What you need to do:
When you retype the data, keep every word exactly and include none of the pictures.

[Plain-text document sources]
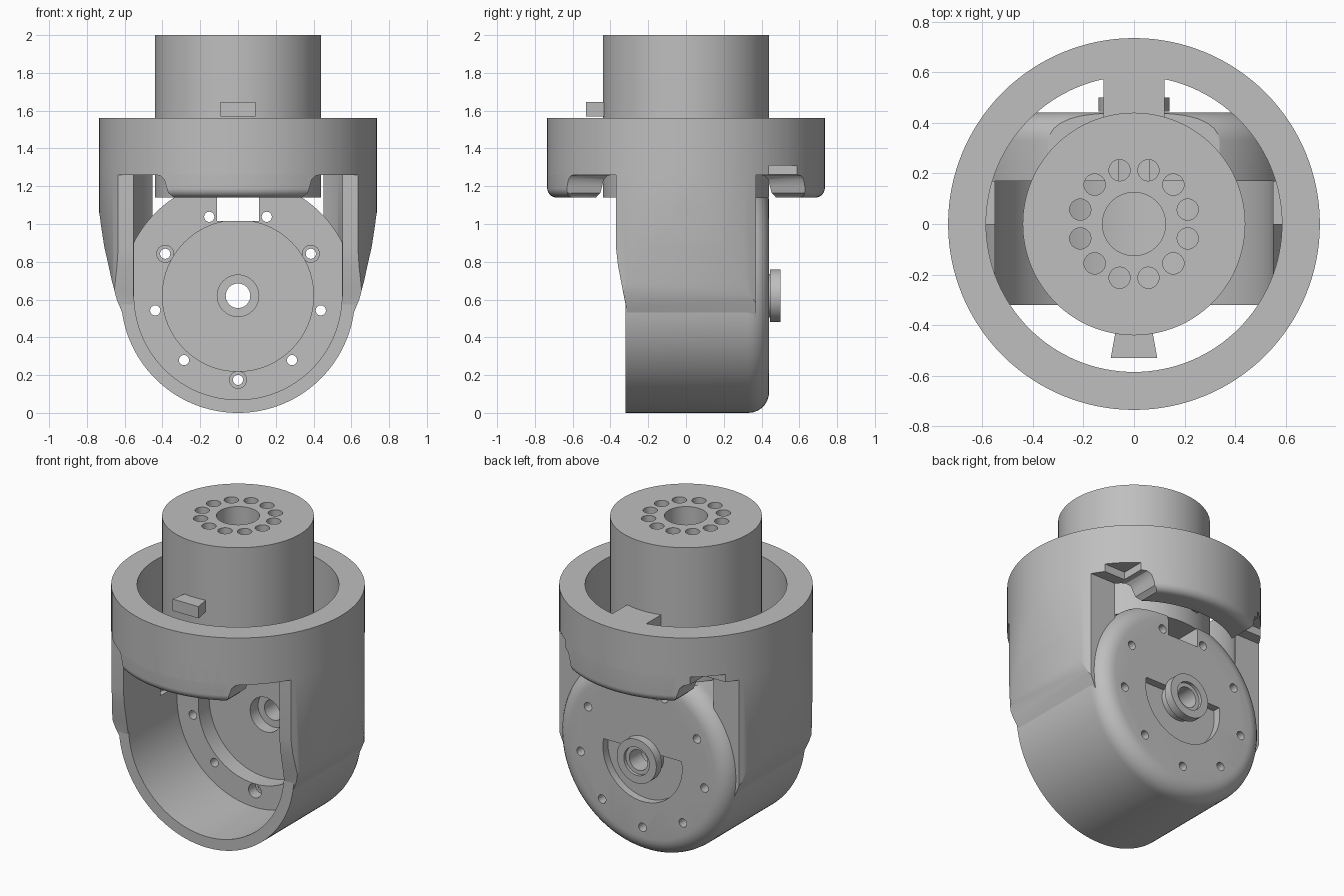
import bpy, bmesh, math
from mathutils import Matrix

cube = bpy.data.objects.get("Cube")
if cube:
    bpy.data.objects.remove(cube, do_unlink=True)

grey = bpy.data.materials.new("machined grey")
grey.use_nodes = True
tone = (0.52, 0.52, 0.52, 1)
grey.diffuse_color = tone
grey.node_tree.nodes["Principled BSDF"].inputs["Base Color"].default_value = tone

parts = []
PIVOT = 0.62   # height of the horizontal axis
OUTER, INNER = 0.735, 0.585


def finish(bm, name):
    bmesh.ops.recalc_face_normals(bm, faces=bm.faces)
    mesh = bpy.data.meshes.new(name)
    bm.to_mesh(mesh)
    bm.free()
    mesh.materials.append(grey)
    ob = bpy.data.objects.new(name, mesh)
    bpy.context.collection.objects.link(ob)
    return ob


def rod(name, r, a, b, axis="z", x=0, other=0, segs=96, round_at=None, radius=0.1):
    """Cylinder from a to b along z or y; round_at bevels the rim at that position."""
    bm = bmesh.new()
    mid = (a + b) / 2
    if axis == "z":
        m = Matrix.Translation((x, other, mid))
    else:
        m = Matrix.Translation((x, mid, other)) @ Matrix.Rotation(-math.pi / 2, 4, "X")
    bmesh.ops.create_cone(bm, cap_ends=True, segments=segs, radius1=r, radius2=r,
                          depth=b - a, matrix=m)
    if round_at is not None:
        k = 2 if axis == "z" else 1
        rim = [e for e in bm.edges if all(abs(v.co[k] - round_at) < 1e-4 for v in e.verts)]
        bmesh.ops.bevel(bm, geom=rim, offset=radius, segments=7, profile=0.5, affect="EDGES")
    return finish(bm, name)


def prism(name, pts, axis, a, b):
    """Extrude a flat outline from a to b along an axis."""
    place = {"x": lambda p, h: (h, p[0], p[1]),
             "y": lambda p, h: (p[0], h, p[1]),
             "z": lambda p, h: (p[0], p[1], h)}[axis]
    bm = bmesh.new()
    low = [bm.verts.new(place(p, a)) for p in pts]
    high = [bm.verts.new(place(p, b)) for p in pts]
    bm.faces.new(low)
    bm.faces.new(high)
    n = len(pts)
    for i in range(n):
        j = (i + 1) % n
        bm.faces.new((low[i], low[j], high[j], high[i]))
    return finish(bm, name)


def box(name, x, y, z):
    return prism(name, [(x[0], y[0]), (x[1], y[0]), (x[1], y[1]), (x[0], y[1])], "z", *z)


def combine(ob, tool, op="DIFFERENCE"):
    mod = ob.modifiers.new("cut", "BOOLEAN")
    mod.operation, mod.object, mod.solver = op, tool, "EXACT"
    bpy.context.view_layer.objects.active = ob
    bpy.ops.object.modifier_apply(modifier=mod.name)
    bpy.data.objects.remove(tool, do_unlink=True)


def mirrored(half):
    return half + [(-x, z) for x, z in reversed(half)]


# Drum housing: horizontal cup, open at the front
drum = rod("drum_housing", 0.62, -0.32, 0.44, "y", 0, PIVOT, 128, 0.44, 0.11)
combine(drum, rod("bore", 0.55, -1, 0.17, "y", 0, PIVOT, 128))
combine(drum, box("opening", (-0.55, 0.55), (-1, 0.17), (PIVOT, 1.5)))
combine(drum, box("rear_opening", (-INNER, INNER), (0, 0.169), (0.7, 1.5)))
combine(drum, rod("recess", 0.4, 0, 0.28, "y", 0, PIVOT))
combine(drum, box("top_trim", (-1, 1), (-1, 1), (1.14, 2)))
combine(drum, box("top_slot", (-0.11, 0.11), (-1, 1), (1.015, 2)))

# Half-moon pocket on the back
arc = [math.radians(a) for a in range(-190, 11, 8)]
moon = [(0.28 * math.cos(a), PIVOT + 0.28 * math.sin(a)) for a in arc]
combine(drum, prism("half_moon", moon, "y", 0.39, 1))

# Bolt circle, centre bore and counterbores
for i in range(9):
    a = math.radians(-90 + 40 * i)
    x, z = 0.445 * math.cos(a), PIVOT + 0.445 * math.sin(a)
    combine(drum, rod("bolt", 0.027, -0.2, 1, "y", x, z, 24))
    if i % 3 == 0:
        combine(drum, rod("counterbore", 0.045, 0, 0.24, "y", x, z, 24))
combine(drum, rod("centre_bore", 0.065, -1, 1, "y", 0, PIVOT, 48))
combine(drum, rod("centre_counterbore", 0.11, 0, 0.36, "y", 0, PIVOT, 48))
parts.append(drum)

# Flanged hub on the back
for name, r, a, b in (("hub_neck", 0.115, 0.37, 0.46), ("hub_flange", 0.14, 0.445, 0.5)):
    hub = rod(name, r, a, b, "y", 0, PIVOT, 64)
    combine(hub, rod("hub_bore", 0.065, 0, 1, "y", 0, PIVOT, 48))
    if name == "hub_flange":
        combine(hub, rod("hub_counterbore", 0.09, 0.48, 1, "y", 0, PIVOT, 48))
    parts.append(hub)

# Side walls rising from the drum to the ring
walls = rod("side_walls", OUTER, 0.3, 1.27, segs=128)
flare = [(0.54, 0.35), (0.6, 0.5), (0.642, 0.6), (0.668, 0.7), (0.69, 0.8),
         (0.708, 0.88), (0.722, 0.97), (0.733, 1.05), (0.745, 1.12), (0.745, 1.4)]
combine(walls, prism("flare", mirrored(flare), "y", -1, 1), "INTERSECT")
side = [(-0.315, 0.2), (-0.315, 0.55), (-0.335, 0.65), (-0.36, 0.78), (-0.37, 0.87),
        (-0.37, 1.5), (0.37, 1.5), (0.37, 0.2)]
combine(walls, prism("side_outline", side, "x", -1, 1), "INTERSECT")
combine(walls, rod("drum_bore", 0.552, -1, 1, "y", 0, PIVOT, 128))
combine(walls, box("front_opening", (-0.552, 0.552), (-1, 0), (PIVOT, 1.5)))
combine(walls, rod("upright_bore", INNER, PIVOT + 0.03, 2, segs=128))
parts.append(walls)

# Upper ring with a notch underneath at the back
ring = rod("upper_ring", OUTER, 1.26, 1.56, segs=128)
combine(ring, rod("ring_bore", INNER, 1, 2, segs=128))
combine(ring, box("back_notch", (-0.6, 0.6), (0.44, 1), (1.1, 1.31)))
parts.append(ring)

# Rounded lips hanging from the ring, front and back
lips = rod("ring_lips", OUTER, 1.14, 1.4, segs=128, round_at=1.14, radius=0.05)
combine(lips, rod("lip_bore", INNER, 1, 2, segs=128))
lip = [(0.32, 1.1), (0.345, 1.145), (0.37, 1.165), (0.38, 1.2), (0.39, 1.235),
       (0.41, 1.255), (0.44, 1.262), (0.44, 1.38)]
combine(lips, prism("lip_outline", mirrored(lip), "y", -1, 1), "INTERSECT")
parts.append(lips)

# Central column with bored top
column = rod("central_column", 0.44, 1.14, 2, segs=128)
combine(column, rod("column_bore", 0.125, 1, 3, segs=64))
for i in range(12):
    a = math.radians(15 + 30 * i)
    combine(column, rod("column_hole", 0.042, 1, 3, "z",
                        0.22 * math.cos(a), 0.22 * math.sin(a), 32))
parts.append(column)

# Bridge from column to ring, and locating key at the front
parts.append(box("bridge_rib", (-0.12, 0.12), (0.42, 0.6), (1.25, 1.56)))
key = [(-0.072, -0.42), (-0.092, -0.53), (0.092, -0.53), (0.072, -0.42)]
parts.append(prism("locating_key", key, "z", 1.57, 1.645))

bpy.ops.object.select_all(action="DESELECT")
for ob in parts:
    ob.select_set(True)
bpy.context.view_layer.objects.active = parts[0]
bpy.ops.object.shade_smooth_by_angle(angle=math.radians(30))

Response to the task:
import bpy, bmesh, math
from mathutils import Matrix

cube = bpy.data.objects.get("Cube")
if cube:
    bpy.data.objects.remove(cube, do_unlink=True)

grey = bpy.data.materials.new("machined grey")
grey.use_nodes = True
tone = (0.52, 0.52, 0.52, 1)
grey.diffuse_color = tone
grey.node_tree.nodes["Principled BSDF"].inputs["Base Color"].default_value = tone

parts = []
PIVOT = 0.62   # height of the horizontal axis
OUTER, INNER = 0.735, 0.585


def finish(bm, name):
    bmesh.ops.recalc_face_normals(bm, faces=bm.faces)
    mesh = bpy.data.meshes.new(name)
    bm.to_mesh(mesh)
    bm.free()
    mesh.materials.append(grey)
    ob = bpy.data.objects.new(name, mesh)
    bpy.context.collection.objects.link(ob)
    return ob


def rod(name, r, a, b, axis="z", x=0, other=0, segs=96, round_at=None, radius=0.1):
    """Cylinder from a to b along z or y; round_at bevels the rim at that position."""
    bm = bmesh.new()
    mid = (a + b) / 2
    if axis == "z":
        m = Matrix.Translation((x, other, mid))
    else:
        m = Matrix.Translation((x, mid, other)) @ Matrix.Rotation(-math.pi / 2, 4, "X")
    bmesh.ops.create_cone(bm, cap_ends=True, segments=segs, radius1=r, radius2=r,
                          depth=b - a, matrix=m)
    if round_at is not None:
        k = 2 if axis == "z" else 1
        rim = [e for e in bm.edges if all(abs(v.co[k] - round_at) < 1e-4 for v in e.verts)]
        bmesh.ops.bevel(bm, geom=rim, offset=radius, segments=7, profile=0.5, affect="EDGES")
    return finish(bm, name)


def prism(name, pts, axis, a, b):
    """Extrude a flat outline from a to b along an axis."""
    place = {"x": lambda p, h: (h, p[0], p[1]),
             "y": lambda p, h: (p[0], h, p[1]),
             "z": lambda p, h: (p[0], p[1], h)}[axis]
    bm = bmesh.new()
    low = [bm.verts.new(place(p, a)) for p in pts]
    high = [bm.verts.new(place(p, b)) for p in pts]
    bm.faces.new(low)
    bm.faces.new(high)
    n = len(pts)
    for i in range(n):
        j = (i + 1) % n
        bm.faces.new((low[i], low[j], high[j], high[i]))
    return finish(bm, name)


def box(name, x, y, z):
    return prism(name, [(x[0], y[0]), (x[1], y[0]), (x[1], y[1]), (x[0], y[1])], "z", *z)


def combine(ob, tool, op="DIFFERENCE"):
    mod = ob.modifiers.new("cut", "BOOLEAN")
    mod.operation, mod.object, mod.solver = op, tool, "EXACT"
    bpy.context.view_layer.objects.active = ob
    bpy.ops.object.modifier_apply(modifier=mod.name)
    bpy.data.objects.remove(tool, do_unlink=True)


def mirrored(half):
    return half + [(-x, z) for x, z in reversed(half)]


# Drum housing: horizontal cup, open at the front
drum = rod("drum_housing", 0.62, -0.32, 0.44, "y", 0, PIVOT, 128, 0.44, 0.11)
combine(drum, rod("bore", 0.55, -1, 0.17, "y", 0, PIVOT, 128))
combine(drum, box("opening", (-0.55, 0.55), (-1, 0.17), (PIVOT, 1.5)))
combine(drum, box("rear_opening", (-INNER, INNER), (0, 0.169), (0.7, 1.5)))
combine(drum, rod("recess", 0.4, 0, 0.28, "y", 0, PIVOT))
combine(drum, box("top_trim", (-1, 1), (-1, 1), (1.14, 2)))
combine(drum, box("top_slot", (-0.11, 0.11), (-1, 1), (1.015, 2)))

# Half-moon pocket on the back
arc = [math.radians(a) for a in range(-190, 11, 8)]
moon = [(0.28 * math.cos(a), PIVOT + 0.28 * math.sin(a)) for a in arc]
combine(drum, prism("half_moon", moon, "y", 0.39, 1))

# Bolt circle, centre bore and counterbores
for i in range(9):
    a = math.radians(-90 + 40 * i)
    x, z = 0.445 * math.cos(a), PIVOT + 0.445 * math.sin(a)
    combine(drum, rod("bolt", 0.027, -0.2, 1, "y", x, z, 24))
    if i % 3 == 0:
        combine(drum, rod("counterbore", 0.045, 0, 0.24, "y", x, z, 24))
combine(drum, rod("centre_bore", 0.065, -1, 1, "y", 0, PIVOT, 48))
combine(drum, rod("centre_counterbore", 0.11, 0, 0.36, "y", 0, PIVOT, 48))
parts.append(drum)

# Flanged hub on the back
for name, r, a, b in (("hub_neck", 0.115, 0.37, 0.46), ("hub_flange", 0.14, 0.445, 0.5)):
    hub = rod(name, r, a, b, "y", 0, PIVOT, 64)
    combine(hub, rod("hub_bore", 0.065, 0, 1, "y", 0, PIVOT, 48))
    if name == "hub_flange":
        combine(hub, rod("hub_counterbore", 0.09, 0.48, 1, "y", 0, PIVOT, 48))
    parts.append(hub)

# Side walls rising from the drum to the ring
walls = rod("side_walls", OUTER, 0.3, 1.27, segs=128)
flare = [(0.54, 0.35), (0.6, 0.5), (0.642, 0.6), (0.668, 0.7), (0.69, 0.8),
         (0.708, 0.88), (0.722, 0.97), (0.733, 1.05), (0.745, 1.12), (0.745, 1.4)]
combine(walls, prism("flare", mirrored(flare), "y", -1, 1), "INTERSECT")
side = [(-0.315, 0.2), (-0.315, 0.55), (-0.335, 0.65), (-0.36, 0.78), (-0.37, 0.87),
        (-0.37, 1.5), (0.37, 1.5), (0.37, 0.2)]
combine(walls, prism("side_outline", side, "x", -1, 1), "INTERSECT")
combine(walls, rod("drum_bore", 0.552, -1, 1, "y", 0, PIVOT, 128))
combine(walls, box("front_opening", (-0.552, 0.552), (-1, 0), (PIVOT, 1.5)))
combine(walls, rod("upright_bore", INNER, PIVOT + 0.03, 2, segs=128))
parts.append(walls)

# Upper ring with a notch underneath at the back
ring = rod("upper_ring", OUTER, 1.26, 1.56, segs=128)
combine(ring, rod("ring_bore", INNER, 1, 2, segs=128))
combine(ring, box("back_notch", (-0.6, 0.6), (0.44, 1), (1.1, 1.31)))
parts.append(ring)

# Rounded lips hanging from the ring, front and back
lips = rod("ring_lips", OUTER, 1.14, 1.4, segs=128, round_at=1.14, radius=0.05)
combine(lips, rod("lip_bore", INNER, 1, 2, segs=128))
lip = [(0.32, 1.1), (0.345, 1.145), (0.37, 1.165), (0.38, 1.2), (0.39, 1.235),
       (0.41, 1.255), (0.44, 1.262), (0.44, 1.38)]
combine(lips, prism("lip_outline", mirrored(lip), "y", -1, 1), "INTERSECT")
parts.append(lips)

# Central column with bored top
column = rod("central_column", 0.44, 1.14, 2, segs=128)
combine(column, rod("column_bore", 0.125, 1, 3, segs=64))
for i in range(12):
    a = math.radians(15 + 30 * i)
    combine(column, rod("column_hole", 0.042, 1, 3, "z",
                        0.22 * math.cos(a), 0.22 * math.sin(a), 32))
parts.append(column)

# Bridge from column to ring, and locating key at the front
parts.append(box("bridge_rib", (-0.12, 0.12), (0.42, 0.6), (1.25, 1.56)))
key = [(-0.072, -0.42), (-0.092, -0.53), (0.092, -0.53), (0.072, -0.42)]
parts.append(prism("locating_key", key, "z", 1.57, 1.645))

bpy.ops.object.select_all(action="DESELECT")
for ob in parts:
    ob.select_set(True)
bpy.context.view_layer.objects.active = parts[0]
bpy.ops.object.shade_smooth_by_angle(angle=math.radians(30))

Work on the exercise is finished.